# Task instructions
Out of the data below, copy every line with the string "left".

# Stored data entries
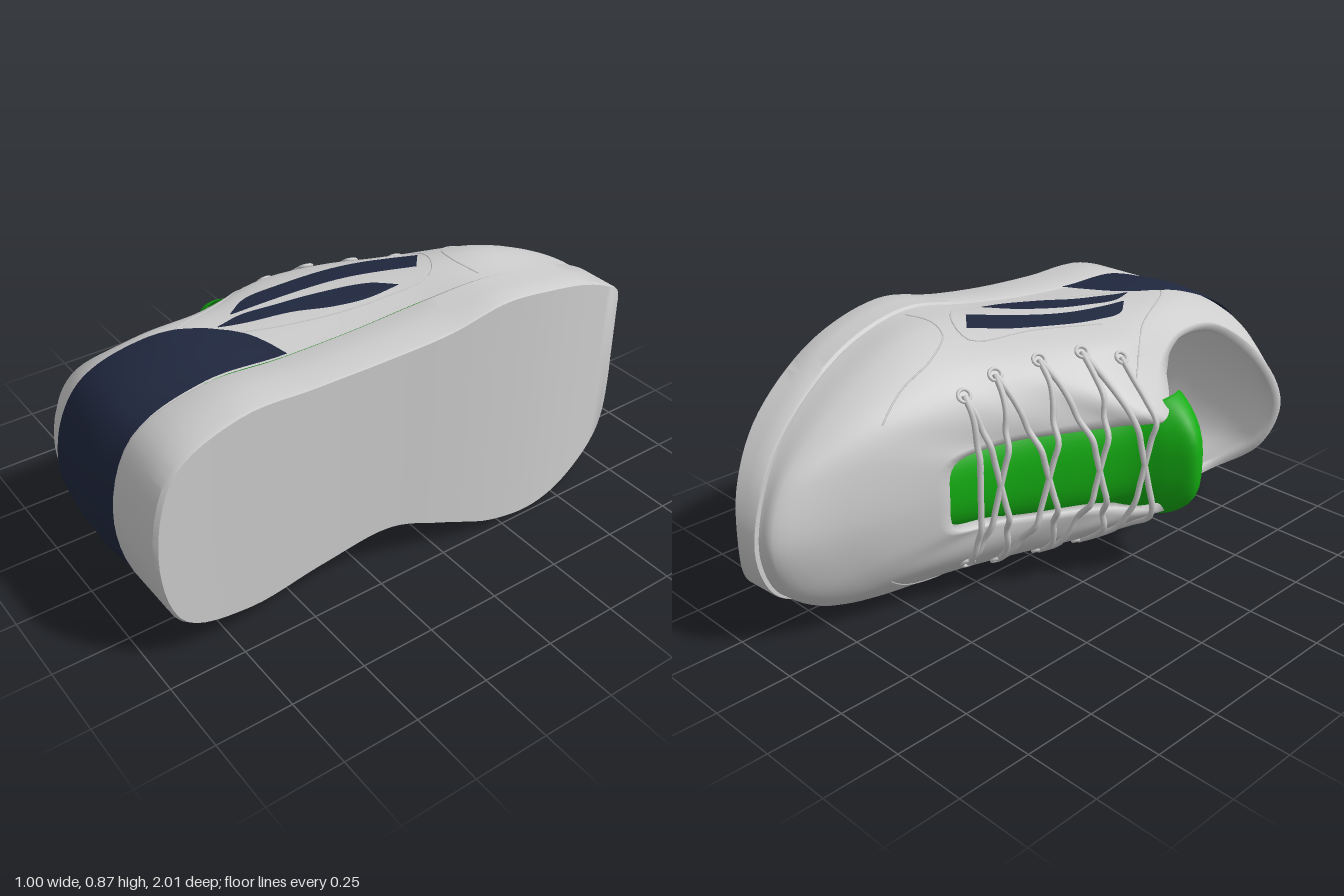
import * as THREE from 'three';
import { toCreasedNormals } from 'three/addons/utils/BufferGeometryUtils.js';

const V = (x, y, z) => new THREE.Vector3(x, y, z);
const material = (color) => new THREE.MeshStandardMaterial({ color, side: THREE.DoubleSide });
const GREY = 0xcccccc, NAVY = 0x20283f, GREEN = 0x14ac12;

// The shoe lies on its side: sole towards +x, toe at -z, heel at +z, width along y.
// Each level is a closed outline, given toe to heel as [z, x, low y, high y].
const SOLE_BOTTOM = [
  [-1, 0.215, 0.37, 0.37], [-0.955, 0.27, 0.21, 0.51], [-0.82, 0.365, 0.09, 0.65], [-0.6, 0.445, 0.02, 0.775],
  [-0.4, 0.487, 0.005, 0.84], [-0.2, 0.498, 0.04, 0.868], [0, 0.49, 0.12, 0.83], [0.2, 0.472, 0.185, 0.81],
  [0.45, 0.457, 0.15, 0.8], [0.7, 0.45, 0.11, 0.795], [0.91, 0.447, 0.165, 0.69], [0.98, 0.447, 0.4, 0.4]];
const SOLE_TOP = [
  [-0.995, 0.13, 0.37, 0.37], [-0.945, 0.155, 0.21, 0.52], [-0.82, 0.215, 0.09, 0.65], [-0.6, 0.285, 0.02, 0.78],
  [-0.4, 0.33, 0.005, 0.845], [-0.2, 0.34, 0.02, 0.872], [0, 0.31, 0.07, 0.845], [0.2, 0.29, 0.105, 0.82],
  [0.45, 0.27, 0.1, 0.803], [0.7, 0.25, 0.095, 0.797], [0.91, 0.225, 0.16, 0.695], [0.985, 0.21, 0.41, 0.41]];
const WAIST = [
  [-0.965, 0.08, 0.38, 0.38], [-0.91, 0.1, 0.21, 0.54], [-0.78, 0.12, 0.095, 0.66], [-0.58, 0.14, 0.03, 0.775],
  [-0.38, 0.16, 0.012, 0.85], [-0.2, 0.16, 0.025, 0.862], [0, 0.13, 0.05, 0.848], [0.2, 0.11, 0.065, 0.828],
  [0.45, 0.1, 0.07, 0.81], [0.7, 0.08, 0.08, 0.8], [0.91, 0.06, 0.165, 0.7], [0.998, 0.05, 0.41, 0.41]];
const SHOULDER = [
  [-0.75, -0.003, 0.4, 0.4], [-0.7, 0.002, 0.25, 0.57], [-0.6, 0, 0.17, 0.67], [-0.45, -0.005, 0.12, 0.74],
  [-0.3, -0.015, 0.09, 0.78], [-0.12, -0.06, 0.085, 0.795], [0.05, -0.12, 0.088, 0.798], [0.22, -0.17, 0.095, 0.782],
  [0.45, -0.09, 0.082, 0.79], [0.7, -0.08, 0.1, 0.785], [0.9, -0.16, 0.2, 0.66], [0.972, -0.2, 0.41, 0.41]];
const RIM = [
  [-0.44, -0.1, 0.42, 0.42], [-0.42, -0.1, 0.31, 0.53], [-0.25, -0.14, 0.29, 0.56], [-0.06, -0.235, 0.285, 0.565],
  [0.08, -0.32, 0.28, 0.57], [0.19, -0.41, 0.26, 0.585], [0.27, -0.36, 0.22, 0.62], [0.4, -0.24, 0.17, 0.68],
  [0.56, -0.185, 0.135, 0.72], [0.73, -0.205, 0.15, 0.7], [0.84, -0.33, 0.25, 0.57], [0.885, -0.375, 0.41, 0.41]];

function ring(rows, scale = 1) {
  const y = (v) => 0.42 + (v - 0.42) * scale;
  const high = rows.map((r) => V(r[1], y(r[3]), r[0] * scale));
  const low = rows.slice(1, -1).reverse().map((r) => V(r[1], y(r[2]), r[0] * scale));
  return new THREE.CatmullRomCurve3([...high, ...low], true);
}

// Surface from f(u, v); u may wrap round
function grid(f, nu, nv, wrap = false) {
  const pos = [], idx = [], cols = wrap ? nu : nu + 1;
  for (let j = 0; j <= nv; j++)
    for (let i = 0; i < cols; i++) pos.push(...f(i / nu, j / nv).toArray());
  for (let j = 0; j < nv; j++)
    for (let i = 0; i < nu; i++) {
      const a = j * cols + i, b = j * cols + (i + 1) % cols;
      idx.push(a, a + cols, b, b, a + cols, b + cols);
    }
  const g = new THREE.BufferGeometry();
  g.setAttribute('position', new THREE.Float32BufferAttribute(pos, 3));
  g.setIndex(idx);
  g.computeVertexNormals();
  return g;
}

export function createModel() {
  const group = new THREE.Group();
  const add = (name, geo, color = GREY) => {
    const m = new THREE.Mesh(geo, material(color));
    m.name = name;
    group.add(m);
    return m;
  };

  // Sole: bottom cap, bevelled edge, side wall, top cap
  const bottom = ring(SOLE_BOTTOM), bevel = ring(SOLE_BOTTOM, 0.99), top = ring(SOLE_TOP);
  const centre = (c, u) => c.getPoint(u).add(c.getPoint((1 - u) % 1)).multiplyScalar(0.5);
  const wall = (t) => (u) => bottom.getPoint(u).lerp(top.getPoint(u), t);
  const soleRows = [(u) => centre(bevel, u), (u) => bevel.getPoint(u), wall(0.06), wall(0.5), wall(0.93),
    (u) => top.getPoint(u).lerp(centre(top, u), 0.02), (u) => centre(top, u)];
  add('sole', toCreasedNormals(grid((u, v) => soleRows[Math.round(v * 6)](u), 132, 6, true), 0.6));

  // Upper: outer skin lofted through the levels, then folded over into the lining
  const levels = [ring(SOLE_TOP, 0.985), ring(WAIST), ring(SHOULDER), ring(RIM)];
  const skin = (u, v) => new THREE.CatmullRomCurve3(levels.map((c) => c.getPoint((u + 1) % 1))).getPoint(v);
  const offset = (u, v, d) => {
    const du = skin(u + 0.004, v).sub(skin(u - 0.004, v));
    const dv = skin(u, Math.min(1, v + 0.01)).sub(skin(u, Math.max(0, v - 0.01)));
    return skin(u, v).addScaledVector(dv.cross(du).normalize(), d);
  };
  const upper = add('upper', grid((u, w) => {
    const s = w * 40;
    return s <= 24 ? skin(u, s / 24) : offset(u, 1 - (s - 25) / 15 * 0.9, -0.03);
  }, 132, 40, true));

  // Heel band, cut off along a curved edge
  const edge = [[0.43, 0.27], [0.442, 0.2], [0.465, 0.137], [0.5, 0.085], [0.555, 0.03], [0.625, -0.015],
    [0.71, -0.05], [0.83, -0.09], [0.97, -0.13], [1.1, -0.13]];
  const edgeX = (z) => {
    const k = Math.max(1, edge.findIndex((e) => e[0] > z));
    const [a, b] = [edge[k - 1], edge[k]];
    return THREE.MathUtils.mapLinear(z, a[0], b[0], a[1], b[1]);
  };
  const bandTop = (u) => {
    let lo = 0, hi = 1;
    for (let k = 0; k < 18; k++) {
      const m = (lo + hi) / 2, p = skin(u, m);
      if (p.x > edgeX(p.z)) lo = m; else hi = m;
    }
    return lo;
  };
  add('heelBand', grid((a, v) => {
    const u = 0.358 + 0.284 * a;
    return offset(u, v * bandTop(u), 0.007);
  }, 120, 12), NAVY);

  // Tongue: arched padded strip with a flared lip, as [z, x, half width, drop]
  const tonguePath = [[-0.47, -0.05, 0.12, 0.02], [-0.22, -0.13, 0.16, 0.04], [0, -0.24, 0.18, 0.05],
    [0.14, -0.33, 0.18, 0.06], [0.2, -0.42, 0.19, 0.08], [0.25, -0.485, 0.21, 0.12],
    [0.3, -0.47, 0.215, 0.11], [0.335, -0.4, 0.18, 0.05]];
  const alongPath = (k) => new THREE.CatmullRomCurve3(tonguePath.map((r) => V(r[k], r[k + 1], 0)));
  const place = alongPath(0), size = alongPath(2);
  add('tongue', grid((u, v) => {
    const p = place.getPoint(v), s = size.getPoint(v), t = Math.cos(u * Math.PI * 2);
    return V(p.y + s.y * Math.abs(t) ** 3 - 0.015 * Math.sin(u * Math.PI * 2), 0.42 + s.x * t, p.x + 0.02 * t * t * v ** 3);
  }, 32, 40, true), GREEN);

  // Drop a point onto the upper, from either side or from over the laces
  const caster = new THREE.Raycaster();
  const cast = (from, dir) => {
    caster.set(from, dir);
    return caster.intersectObject(upper)[0];
  };
  const onSide = (z, x, side, lift) => {
    const hit = cast(V(x, 0.42 + side * 2, z), V(0, -side, 0));
    if (!hit) return null;
    const n = hit.face.normal.clone();
    if (n.y * side < 0) n.negate();
    return { p: hit.point.clone().addScaledVector(n, lift), n };
  };
  const line = (pts) => new THREE.CatmullRomCurve3(pts.map((p) => V(p[1], 0, p[0])));

  // Side stripes, each between two edge curves in [z, x]
  const stripes = [
    [[[-0.18, 0.1], [-0.05, 0.02], [0.1, -0.035], [0.25, -0.06], [0.36, -0.06], [0.45, 0]],
      [[-0.12, 0.17], [0, 0.1], [0.1, 0.055], [0.22, 0.025], [0.35, 0.01], [0.45, 0.005]]],
    [[[-0.02, 0.21], [0.05, 0.14], [0.2, 0.075], [0.32, 0.045], [0.43, 0.025], [0.52, 0.045]],
      [[-0.015, 0.212], [0.09, 0.205], [0.2, 0.17], [0.31, 0.115], [0.43, 0.08], [0.52, 0.05]]]];
  const seams = [
    [[-0.6, 0.01], [-0.5, 0.04], [-0.36, 0.06], [-0.27, 0.11], [-0.24, 0.2], [-0.25, 0.31]],
    [[0.2, -0.28], [0.4, -0.13], [0.64, 0], [0.5, 0.09], [0.3, 0.17], [0.05, 0.225], [-0.13, 0.225], [-0.21, 0.06], [0, -0.01], [0.25, -0.08]]];
  const eyeletSpots = [[-0.34, -0.06], [-0.22, -0.07], [-0.07, -0.11], [0.07, -0.16], [0.19, -0.22]];
  const eyelets = { 1: [], '-1': [] };
  for (const side of [1, -1]) {
    for (const [a, b] of stripes) {
      const ca = line(a), cb = line(b);
      add('sideStripe', grid((u, v) => {
        const p = ca.getPoint(u).lerp(cb.getPoint(u), v);
        return onSide(p.z, p.x, side, 0.007).p;
      }, 28, 6), NAVY);
    }
    for (const s of seams) {
      const pts = line(s).getPoints(36).map((p) => onSide(p.z, p.x, side, 0)).filter(Boolean).map((h) => h.p);
      add('seam', new THREE.TubeGeometry(new THREE.CatmullRomCurve3(pts), 72, 0.003, 5));
    }
    for (const [z, x] of eyeletSpots) {
      const { p, n } = onSide(z, x, side, 0.004);
      const m = add('eyelet', new THREE.TorusGeometry(0.02, 0.006, 8, 18));
      m.position.copy(p);
      m.quaternion.setFromUnitVectors(V(0, 0, 1), n);
      eyelets[side].push(p);
    }
  }

  // Laces criss-cross from eyelet to eyelet, resting on flaps and bridging the throat
  const lace = (a, b) => {
    const pts = [a];
    for (let k = 1; k < 12; k++) {
      const p = a.clone().lerp(b, k / 12);
      const hit = cast(V(-2, p.y, p.z), V(1, 0, 0));
      const bridge = Math.abs(p.y - 0.425) < 0.15 ? -0.12 - (p.z + 0.34) * 0.54 : 1;
      p.x = Math.min(hit ? hit.point.x : p.x, bridge) - 0.01;
      pts.push(p);
    }
    add('lace', new THREE.TubeGeometry(new THREE.CatmullRomCurve3([...pts, b]), 48, 0.01, 8));
  };
  const [left, right] = [eyelets[1], eyelets[-1]];
  for (let i = 0; i < left.length - 1; i++) {
    lace(left[i], right[i + 1]);
    lace(right[i], left[i + 1]);
  }
  lace(left[0], right[0]);
  return group;
}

# Output of the task
  const [left, right] = [eyelets[1], eyelets[-1]];
  for (let i = 0; i < left.length - 1; i++) {
    lace(left[i], right[i + 1]);
    lace(right[i], left[i + 1]);
  lace(left[0], right[0]);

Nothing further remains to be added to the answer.